The Hurunui District Council is empowered under the Resource Management Act (RMA) 1991 to control the effects of excessive noise and appoint Noise Control Officers to carry out these duties.
The Act is designed to protect people from excessive or unreasonable noise. Excessive noise generally relates to musical instruments and stereos, electrical appliances, power machines, people or groups of persons.
Points to consider when planning any activity or event that will generate excessive noise:
- consider your neighbours
- keep noise at a reasonable level
- tone noise down at a reasonable hour
- don’t let your good time be at the expense of neighbours
If you are having problems with noise:
The Hurunui District Council operates a 24 hour noise complaint response service. All complaints, no matter what time of day or night, should be phoned through to the Council number on (03) 314 8816.
The Act provides for one or more of the following actions to be carried out:
- seizure of equipment
- the imposing of fines
- disposal of equipment
Property owners are responsible for managing noise within their properties.
While noise is a constant companion in our daily lives, we have an individual responsibility under section 327 of the Resource Management Act to ensure we do not create a noise nuisance for other persons.
The owners and occupiers (tenants) of land including buildings are responsible for ensuring noise caused on their property does not create a nuisance for any other person.
Council enforces the noise control laws.
Council may act under the Resource Management Act 1991 to alleviate excessive noise. Hurunui District Council provides a 24 hour 7 days per week noise control response service for this purpose. If you have an issue of excessive noise you can call 03 314 8816 anytime.
The Resource Management Act 1991 defines the term "excessive noise" as being any noise under human control which unreasonably interferes with the peace, comfort, and convenience of any other person and includes noise made by any:
- Musical instrument
- Electrical appliance
- Machine however powered
- Person or group of persons
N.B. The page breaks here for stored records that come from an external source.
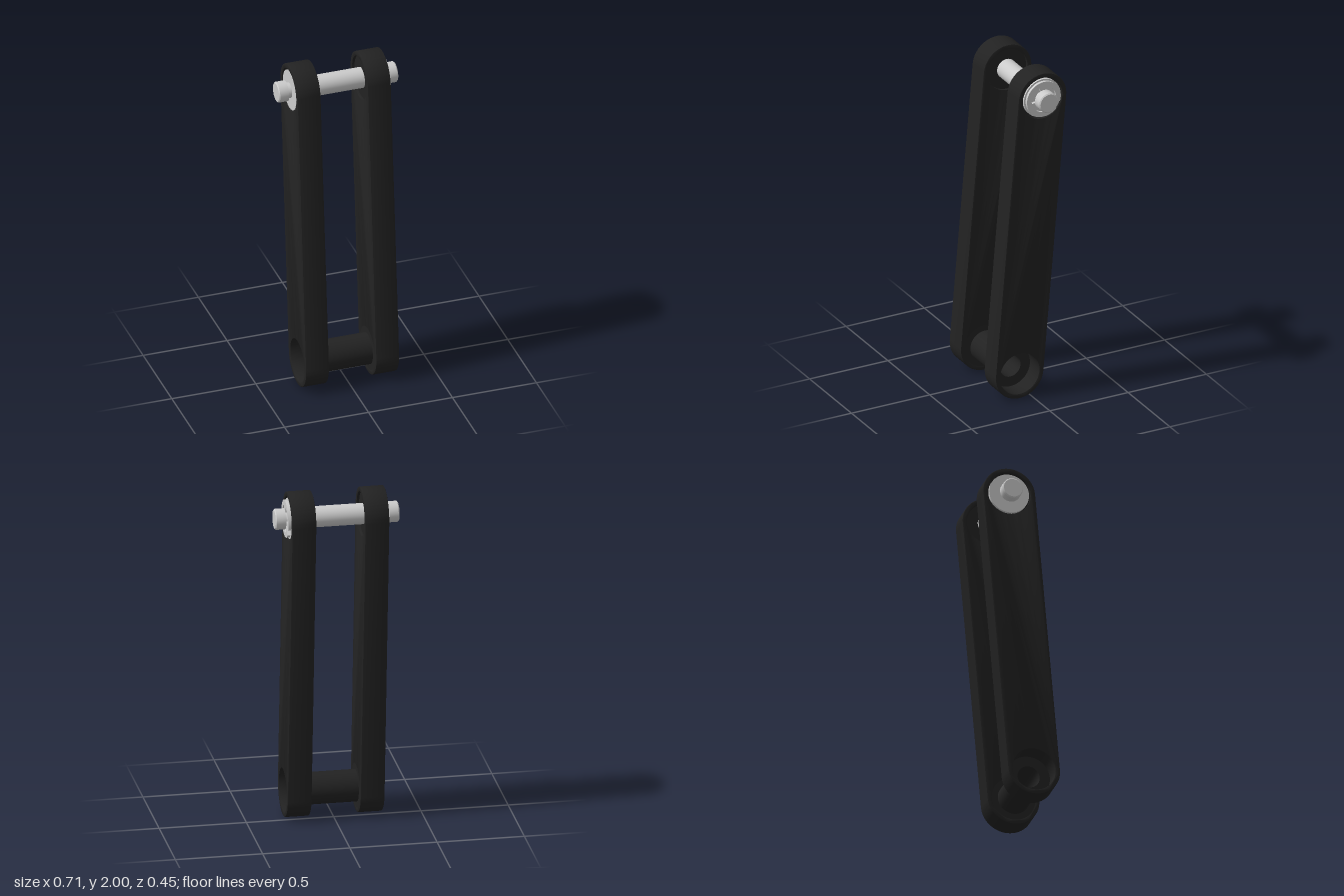
import * as THREE from 'three';
import { toCreasedNormals } from 'three/addons/utils/BufferGeometryUtils.js';

const dark = new THREE.MeshStandardMaterial({ color: 0x222222 });
const steel = new THREE.MeshStandardMaterial({ color: 0xcccccc });

const TOP = { y: 1.847, z: -0.073 };
const BOTTOM = { y: 0.153, z: 0.073 };
const R = 0.153, BORE = 0.125;
const INNER = 0.14, OUTER = 0.278;

function mesh(name, geometry, material) {
  const m = new THREE.Mesh(toCreasedNormals(geometry, 0.6), material);
  m.name = name;
  return m;
}

// Turned part along x from [radius, x] points, placed on a pivot
function turned(name, points, pivot, material, segments = 32) {
  const g = new THREE.LatheGeometry(points.map(p => new THREE.Vector2(...p)), segments);
  g.rotateZ(-Math.PI / 2);
  g.translate(0, pivot.y, pivot.z);
  return mesh(name, g, material);
}

// Flat ring between two radii and two x positions
function ring(name, r0, r1, x0, x1, pivot, material) {
  return turned(name, [[r0, x0], [r1, x0], [r1, x1], [r0, x1], [r0, x0]], pivot, material, 40);
}

// Extrude a side-view shape (shape x = -z) along +x
function extrudeX(name, shape, x0, x1, bevel, material) {
  const g = new THREE.ExtrudeGeometry(shape, {
    depth: x1 - x0 - 2 * bevel, curveSegments: 28, bevelEnabled: bevel > 0,
    bevelSize: bevel, bevelThickness: bevel, bevelOffset: -bevel, bevelSegments: 2,
  });
  g.rotateY(Math.PI / 2);
  g.translate(x0 + bevel, 0, 0);
  return mesh(name, g, material);
}

// Rounded link outline with a bore at each end
function linkShape() {
  const a = Math.atan2(TOP.y - BOTTOM.y, BOTTOM.z - TOP.z);
  const s = new THREE.Shape();
  s.absarc(-TOP.z, TOP.y, R, a - Math.PI / 2, a + Math.PI / 2, false);
  s.absarc(-BOTTOM.z, BOTTOM.y, R, a + Math.PI / 2, a + Math.PI * 1.5, false);
  s.closePath();
  for (const p of [TOP, BOTTOM]) {
    s.holes.push(new THREE.Path().absarc(-p.z, p.y, BORE, 0, Math.PI * 2, true));
  }
  return s;
}

// Open retaining clip: three inner tabs with relief between them
function clipShape() {
  const s = new THREE.Shape(), cx = -TOP.z, cy = TOP.y;
  const rad = THREE.MathUtils.degToRad;
  s.absarc(cx, cy, 0.108, rad(-18), rad(318), false);
  const inner = [[318, 300, 0.045], [300, 230, 0.078], [230, 190, 0.045],
    [190, 110, 0.078], [110, 70, 0.045], [70, 0, 0.078], [0, -18, 0.045]];
  for (const [from, to, r] of inner) s.absarc(cx, cy, r, rad(from), rad(to), true);
  s.closePath();
  return s;
}

export function createModel() {
  const group = new THREE.Group();

  for (const side of [-1, 1]) {
    const x0 = side < 0 ? -OUTER : INNER;
    const at = (a, b) => (side < 0 ? [-b, -a] : [a, b]);
    const label = side < 0 ? 'right' : 'left';

    group.add(extrudeX(label + 'Arm', linkShape(), x0, x0 + OUTER - INNER, 0.005, dark));
    // Floor of the lower counterbore
    group.add(ring(label + 'LowerBoreFloor', 0.065, BORE + 0.006, ...at(INNER + 0.001, 0.165), BOTTOM, dark));
    // Upper bush and the washer seated in its outer face
    group.add(ring(label + 'UpperBush', 0.058, BORE + 0.002, ...at(0.155, 0.255), TOP, dark));
    group.add(ring(label + 'Washer', 0.044, 0.117, ...at(0.25, 0.274), TOP, steel));
  }

  // Lower spacer tube
  group.add(ring('spacerTube', 0.065, 0.092, -0.163, 0.163, BOTTOM, dark));

  // Upper pin with a groove and a chamfered head at each end
  const half = [[0.06, 0.25], [0.045, 0.25], [0.045, 0.296], [0.06, 0.296],
    [0.06, 0.349], [0.054, 0.355], [0, 0.355]];
  const profile = [...half.map(([r, x]) => [r, -x]).reverse(), ...half];
  group.add(turned('pin', profile, TOP, steel));

  group.add(extrudeX('retainingClip', clipShape(), OUTER - 0.002, 0.293, 0, steel));
  return group;
}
- Explosion or vibration.
It does not include any:
- Aircraft being operated during, or immediately before or after flight.
- Vehicle driven on a road.
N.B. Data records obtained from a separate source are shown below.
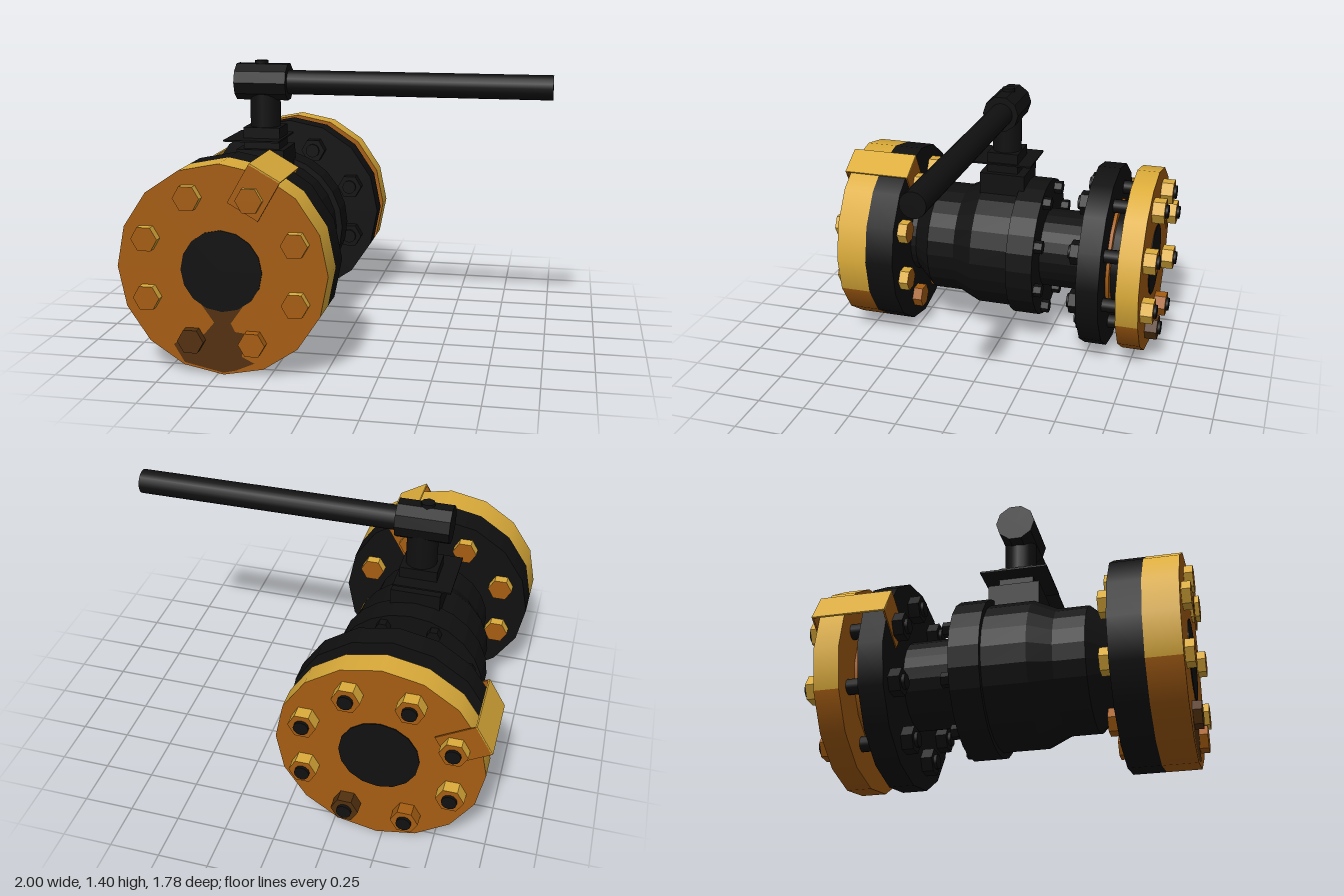
import * as THREE from 'three';

const CX = -0.47, CY = 0.505, RAD = Math.PI / 180;

export function createModel() {
  const mat = (name, color) => {
    const m = new THREE.MeshStandardMaterial({ color });
    m.name = name;
    return m;
  };
  const black = mat('black iron', 0x101010);
  const yellow = mat('yellow brass', 0xdcac3a);
  const orange = mat('orange rust', 0xa55d12);
  const brown = mat('dark brown stain', 0x52300f);

  const model = new THREE.Group();
  model.name = 'ballValve';
  const add = (parent, name, geo, material, x = 0, y = 0, z = 0) => {
    const mesh = new THREE.Mesh(geo, material);
    mesh.name = name;
    mesh.position.set(x, y, z);
    parent.add(mesh);
    return mesh;
  };
  // cylinder along z between two depths
  const zCyl = (r, z0, z1, sides, start = 0, length = Math.PI * 2) =>
    new THREE.CylinderGeometry(r, r, z1 - z0, sides, 1, false, start, length)
      .rotateX(Math.PI / 2).translate(0, 0, (z0 + z1) / 2);
  // hexagonal head with points to the sides
  const hex = (r, z0, z1) => zCyl(r, z0, z1, 6, Math.PI / 2);
  const flat = (geo) => {
    const g = geo.toNonIndexed();
    g.computeVertexNormals();
    return g;
  };

  // everything around the pipe axis
  const pipe = new THREE.Group();
  pipe.name = 'pipeAssembly';
  pipe.position.set(CX, CY, 0);
  model.add(pipe);

  // flanges: brass upper rim, rusty lower rim and faces
  const brassFlange = (name, z0, z1) => {
    add(pipe, name + 'Upper', zCyl(0.505, z0, z1, 10, 67.5 * RAD, 225 * RAD), [yellow, orange, orange]);
    add(pipe, name + 'Lower', zCyl(0.505, z0, z1, 6, -67.5 * RAD, 135 * RAD), orange);
  };
  brassFlange('frontFlange', 0.685, 0.85);
  brassFlange('backFlange', -0.81, -0.69);
  add(pipe, 'frontBodyFlange', zCyl(0.505, 0.53, 0.685, 16), black);
  add(pipe, 'backBodyFlange', zCyl(0.505, -0.6, -0.48, 16), black);
  add(pipe, 'frontBore', zCyl(0.195, 0.848, 0.855, 16), black);
  add(pipe, 'backBore', zCyl(0.195, -0.815, -0.808, 16), black);
  add(pipe, 'bodyRaisedFace', zCyl(0.31, -0.618, -0.6, 16), orange);
  add(pipe, 'backRaisedFace', zCyl(0.31, -0.69, -0.673, 16), orange);
  add(pipe, 'gasket', zCyl(0.27, -0.673, -0.618, 16), black);

  // stain running down from the front bore
  const stain = new THREE.Shape([
    [-0.1, -0.165], [-0.04, -0.25], [-0.09, -0.31], [-0.2, -0.33], [-0.24, -0.37],
    [-0.19, -0.455], [0, -0.495], [0.06, -0.48], [0.15, -0.44], [0.09, -0.41],
    [0.1, -0.36], [0.15, -0.3], [0.06, -0.29], [0.04, -0.25], [0.1, -0.165],
  ].map(([x, y]) => new THREE.Vector2(x, y)));
  add(pipe, 'frontStain', new THREE.ShapeGeometry(stain), brown, 0, 0, 0.852);

  // valve body turned around the pipe axis
  const profile = [
    [0.215, 0.55], [0.215, 0.5], [0.305, 0.4], [0.305, 0.25], [0.355, 0.14],
    [0.355, -0.07], [0.385, -0.07], [0.385, -0.215], [0.218, -0.215], [0.218, -0.5],
  ].reverse().map(([r, z]) => new THREE.Vector2(r, z));
  add(pipe, 'valveBody', flat(new THREE.LatheGeometry(profile, 24).rotateX(Math.PI / 2)), black);

  // bolts
  for (let i = 0; i < 8; i++) {
    const a = (22.5 + 45 * i) * RAD;
    const x = 0.385 * Math.cos(a), y = 0.37 * Math.sin(a) + 0.004;
    const low = y < -0.25;
    const side = low ? orange : yellow;
    const frontMat = i === 5 ? brown : [side, orange, orange];
    const backMat = i === 6 ? brown : [side, orange, orange];
    add(pipe, 'frontBoltHead', flat(hex(0.064, 0.85, 0.892)), frontMat, x, y);
    add(pipe, 'frontNut', flat(hex(0.064, 0.478, 0.53)), [side, orange, orange], x, y);
    add(pipe, 'backBoltHead', flat(hex(0.068, -0.875, -0.81)), backMat, x, y);
    add(pipe, 'backStud', zCyl(0.037, -0.89, -0.41, 12), black, x, y);
    add(pipe, 'backNut', flat(hex(0.066, -0.48, -0.425)), black, x, y);
    add(pipe, 'bodyBolt', flat(hex(0.036, -0.258, -0.21)), black,
      0.335 * Math.cos(a), 0.335 * Math.sin(a));
  }

  // U-shaped clips over the flanges
  const clip = (name, x, y, tilt, z0, z1) => {
    const g = new THREE.Group();
    g.name = name;
    g.position.set(x, y, 0);
    g.rotation.z = tilt;
    const t = 0.008;
    add(g, 'clipTop', new THREE.BoxGeometry(0.165, t, z1 - z0), yellow, 0, -t / 2, (z0 + z1) / 2);
    for (const z of [z0 + t / 2, z1 - t / 2])
      add(g, 'clipLeg', new THREE.BoxGeometry(0.165, 0.21, t), orange, 0, -0.105 - t / 2, z);
    model.add(g);
  };
  clip('frontClip', -0.25, 0.98, -30 * RAD, 0.51, 0.87);
  clip('backClip', -0.955, 0.728, 60 * RAD, -0.825, -0.475);

  // stem, hub and lever
  const SZ = 0.03;
  add(model, 'stemPad', new THREE.BoxGeometry(0.25, 0.2, 0.25), black, CX, 0.85, 0.025);
  add(model, 'stemCollar', new THREE.BoxGeometry(0.19, 0.13, 0.17), black, CX, 0.995, SZ);
  add(model, 'stopPlate', new THREE.BoxGeometry(0.29, 0.008, 0.33), black, CX - 0.035, 1, 0.035);
  add(model, 'stem', new THREE.CylinderGeometry(0.079, 0.079, 0.26, 16), black, CX + 0.002, 1.15, SZ);
  add(model, 'leverHub', flat(new THREE.CylinderGeometry(0.097, 0.097, 0.27, 10).rotateZ(Math.PI / 2)),
    black, -0.475, 1.29, 0.033);
  add(model, 'hubCap', new THREE.CylinderGeometry(0.035, 0.035, 0.05, 8), black, -0.485, 1.373, SZ);
  add(model, 'lever', new THREE.CylinderGeometry(0.0625, 0.0625, 1.4, 16).rotateZ(Math.PI / 2),
    black, 0.3, 1.288, SZ);

  return model;
}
- Train, other than when being tested (when stationary), maintained, loaded, or unloaded.
There are sound levels set down in the District Plan which define the conditions a business can operate within so that they do not create unreasonable noise.
Property occupiers can take action to alleviate noise.
Be a good neighbour. Be mindful at all times of the impact of your noise on your neighbours.
If you are intending to hold a party, carry out any building work or any other noisy activity on your property discuss your intentions with your neighbours first. Comply with any agreement made with your neighbour.
Ensure building and vehicle alarms are correctly installed, adjusted and regularly serviced.
Mow your lawns at reasonable times during daylight hours. Avoid early morning mowing particularly at weekends and on public holidays.
Comply with any resource consent noise restrictions for commercial land development or construction work.
You may complain about excessive noise.
Although neighbourhood problems are best resolved on a face-to-face basis you may choose to report a noise problem directly to Council’s Customer Services Centre. In most cases the personal approach is sufficient to remedy the problem and also promotes good neighbour relations.
Council Officers respond to noise complaints during normal office hours and a Noise Control contractor responds at all other times and on public holidays.
Noise Control Officers may take action to resolve noise complaints.
When a noise complaint is received Noise Control Officers will respond to the address concerned, objectively assess the noise and initiate action if any, based on their assessment.
The test of reasonableness is applied in all cases. Where action is required the Noise Control Officer may:
- Verbally require the occupant to immediately abate the noise nuisance; or
- Issue a Noise Directive under the Resource Management Act 1991. This requires the immediate cessation of the noise; or
- If the nuisance continues after a directive has been issued the Noise Control Officer and Police may enter the property and remove and impound the stereo and/or other equipment causing the nuisance; or
- Issue an Abatement Notice that is a blanket prohibition on the emission of noise from the property with no time limit.
Property owners may be billed for the cost of the noise control response action particularly where noise is an ongoing problem or requires specialist assistance (i.e. locksmith, alarm company etc).
Owners may reclaim impounded stereos and other equipment
Impounded stereos or other equipment may be returned to its owner at Council’s discretion.
To reclaim your impounded property you will need to:
- Print off the Application for Return of Impounded Property Form, complete it and submit it to Council’s Customer Services Centre.
- Provide proof of your identity and ownership of the property.
- Pay the impounding fee due in full when you submit the application.
Party planning guidelines
For advice on planning a party or other function where liquor will be consumed go to the Alcohol Advisory Council of New Zealand (ALAC) web page.
Links to more noise control information
- Resource Management Act 1991
- Resource Management Act 1991 – Meaning of excessive noise
- Resource Management Act 1991 – Duty to avoid unreasonable noise
- Resource Management Act 1991 – Duty to avoid, remedy or mitigate adverse effects
- Resource Management Act 1991 – Scope of abatement notice
- Resource Management Act 1991 – Issue and effect of excessive noise direction
- Resource Management Act 1991 – Compliance with noise direction